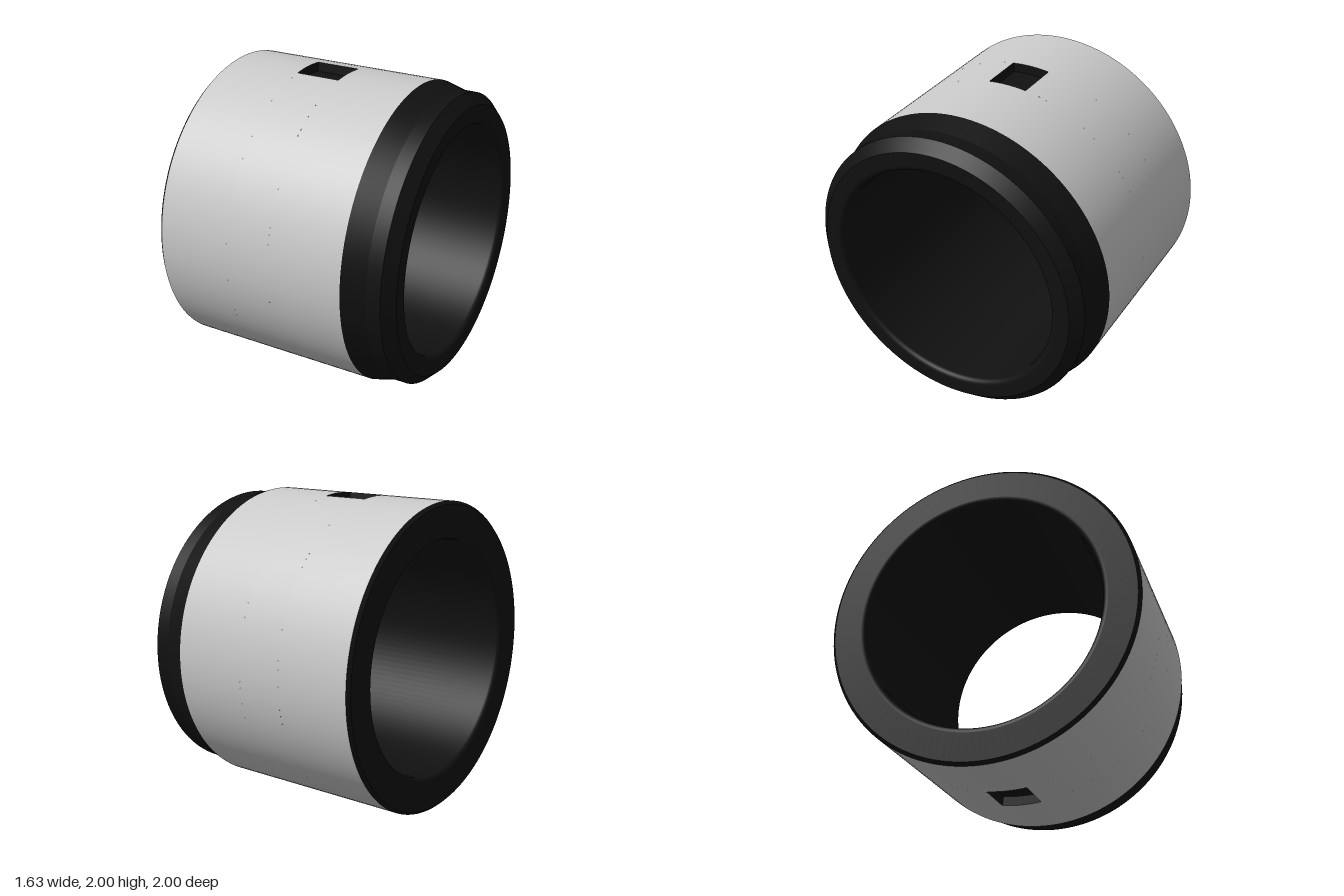
import * as THREE from 'three';
import { mergeGeometries } from 'three/addons/utils/BufferGeometryUtils.js';

const SEG = 128;
const TAU = Math.PI * 2;
const FLOOR = 0.94;                  // radius of the window floor
const WIN = [-0.3, 0];               // window extent along the axis
const HALF = 0.13;                   // half width of a window
const ANG = Math.asin(HALF);         // half angle of a window

// Revolve a run of [x, radius] points around the x axis; each run is smooth.
function revolve(run, start = 0, length = TAU) {
  const pts = run.map(([x, r]) => new THREE.Vector2(r, x));
  const seg = Math.max(8, Math.round(SEG * length / TAU));
  return new THREE.LatheGeometry(pts, seg, start, length).rotateZ(-Math.PI / 2);
}

// Revolve every straight piece separately, so the edges between them stay sharp.
function revolveSharp(points, start, length) {
  return points.slice(1).map((p, i) => revolve([points[i], p], start, length));
}

// Quarter-round bore edge
function fillet(cx, cr, rad, from) {
  return Array.from({ length: 7 }, (_, i) => {
    const a = from - (i / 6) * Math.PI / 2;
    return [cx + rad * Math.cos(a), cr + rad * Math.sin(a)];
  });
}

export function createModel() {
  const group = new THREE.Group();
  const grey = new THREE.MeshStandardMaterial({ color: 0xcccccc });
  const black = new THREE.MeshStandardMaterial({ color: 0x111111 });
  const blackThin = new THREE.MeshStandardMaterial({ color: 0x111111, side: THREE.DoubleSide });

  function add(name, parts, material) {
    const mesh = new THREE.Mesh(mergeGeometries(parts), material);
    mesh.name = name;
    mesh.position.y = 1;
    group.add(mesh);
  }

  // Tapered collar with a chamfered end face
  add('taperedCollar', revolveSharp([
    [0.5, 1], [0.65, 0.96], [0.745, 0.96], [0.815, 0.89], [0.815, 0.8],
  ]), black);

  // Bore with rounded edges at both ends
  add('bore', [revolve([
    ...fillet(0.78, 0.8, 0.035, 0),
    ...fillet(-0.78, 0.8, 0.035, -Math.PI / 2),
  ])], black);

  // Plain end face and its small chamfer
  add('endRim', revolveSharp([[-0.815, 0.8], [-0.815, 0.98], [-0.795, 1]]), black);

  // Outer sleeve, left open where the two windows sit
  const gap = Math.PI - 2 * ANG;
  add('outerSleeve', [
    revolve([[-0.795, 1], [WIN[0], 1]]),
    revolve([[WIN[0], 1], [WIN[1], 1]], Math.PI / 2 + ANG, gap),
    revolve([[WIN[0], 1], [WIN[1], 1]], -Math.PI / 2 + ANG, gap),
    revolve([[WIN[1], 1], [0.5, 1]]),
  ], grey);

  // Recessed windows at top and bottom: floor, end walls and side walls
  for (const [name, mid] of [['topWindow', 1.5 * Math.PI], ['bottomWindow', 0.5 * Math.PI]]) {
    const parts = revolveSharp(
      [[WIN[0], 1], [WIN[0], FLOOR], [WIN[1], FLOOR], [WIN[1], 1]], mid - ANG, 2 * ANG);
    for (const side of [-1, 1]) {
      const wall = new THREE.PlaneGeometry(WIN[1] - WIN[0], 1 - FLOOR);
      wall.translate((WIN[0] + WIN[1]) / 2, (1 + FLOOR) / 2, 0);
      wall.rotateX(side * ANG + (name === 'topWindow' ? 0 : Math.PI));
      parts.push(wall);
    }
    add(name, parts, blackThin);
  }

  return group;
}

########

## What needs to be done:
Your copy of the data above should match it exactly, apart from the images.

## Result of the task:
import * as THREE from 'three';
import { mergeGeometries } from 'three/addons/utils/BufferGeometryUtils.js';

const SEG = 128;
const TAU = Math.PI * 2;
const FLOOR = 0.94;                  // radius of the window floor
const WIN = [-0.3, 0];               // window extent along the axis
const HALF = 0.13;                   // half width of a window
const ANG = Math.asin(HALF);         // half angle of a window

// Revolve a run of [x, radius] points around the x axis; each run is smooth.
function revolve(run, start = 0, length = TAU) {
  const pts = run.map(([x, r]) => new THREE.Vector2(r, x));
  const seg = Math.max(8, Math.round(SEG * length / TAU));
  return new THREE.LatheGeometry(pts, seg, start, length).rotateZ(-Math.PI / 2);
}

// Revolve every straight piece separately, so the edges between them stay sharp.
function revolveSharp(points, start, length) {
  return points.slice(1).map((p, i) => revolve([points[i], p], start, length));
}

// Quarter-round bore edge
function fillet(cx, cr, rad, from) {
  return Array.from({ length: 7 }, (_, i) => {
    const a = from - (i / 6) * Math.PI / 2;
    return [cx + rad * Math.cos(a), cr + rad * Math.sin(a)];
  });
}

export function createModel() {
  const group = new THREE.Group();
  const grey = new THREE.MeshStandardMaterial({ color: 0xcccccc });
  const black = new THREE.MeshStandardMaterial({ color: 0x111111 });
  const blackThin = new THREE.MeshStandardMaterial({ color: 0x111111, side: THREE.DoubleSide });

  function add(name, parts, material) {
    const mesh = new THREE.Mesh(mergeGeometries(parts), material);
    mesh.name = name;
    mesh.position.y = 1;
    group.add(mesh);
  }

  // Tapered collar with a chamfered end face
  add('taperedCollar', revolveSharp([
    [0.5, 1], [0.65, 0.96], [0.745, 0.96], [0.815, 0.89], [0.815, 0.8],
  ]), black);

  // Bore with rounded edges at both ends
  add('bore', [revolve([
    ...fillet(0.78, 0.8, 0.035, 0),
    ...fillet(-0.78, 0.8, 0.035, -Math.PI / 2),
  ])], black);

  // Plain end face and its small chamfer
  add('endRim', revolveSharp([[-0.815, 0.8], [-0.815, 0.98], [-0.795, 1]]), black);

  // Outer sleeve, left open where the two windows sit
  const gap = Math.PI - 2 * ANG;
  add('outerSleeve', [
    revolve([[-0.795, 1], [WIN[0], 1]]),
    revolve([[WIN[0], 1], [WIN[1], 1]], Math.PI / 2 + ANG, gap),
    revolve([[WIN[0], 1], [WIN[1], 1]], -Math.PI / 2 + ANG, gap),
    revolve([[WIN[1], 1], [0.5, 1]]),
  ], grey);

  // Recessed windows at top and bottom: floor, end walls and side walls
  for (const [name, mid] of [['topWindow', 1.5 * Math.PI], ['bottomWindow', 0.5 * Math.PI]]) {
    const parts = revolveSharp(
      [[WIN[0], 1], [WIN[0], FLOOR], [WIN[1], FLOOR], [WIN[1], 1]], mid - ANG, 2 * ANG);
    for (const side of [-1, 1]) {
      const wall = new THREE.PlaneGeometry(WIN[1] - WIN[0], 1 - FLOOR);
      wall.translate((WIN[0] + WIN[1]) / 2, (1 + FLOOR) / 2, 0);
      wall.rotateX(side * ANG + (name === 'topWindow' ? 0 : Math.PI));
      parts.push(wall);
    }
    add(name, parts, blackThin);
  }

  return group;
}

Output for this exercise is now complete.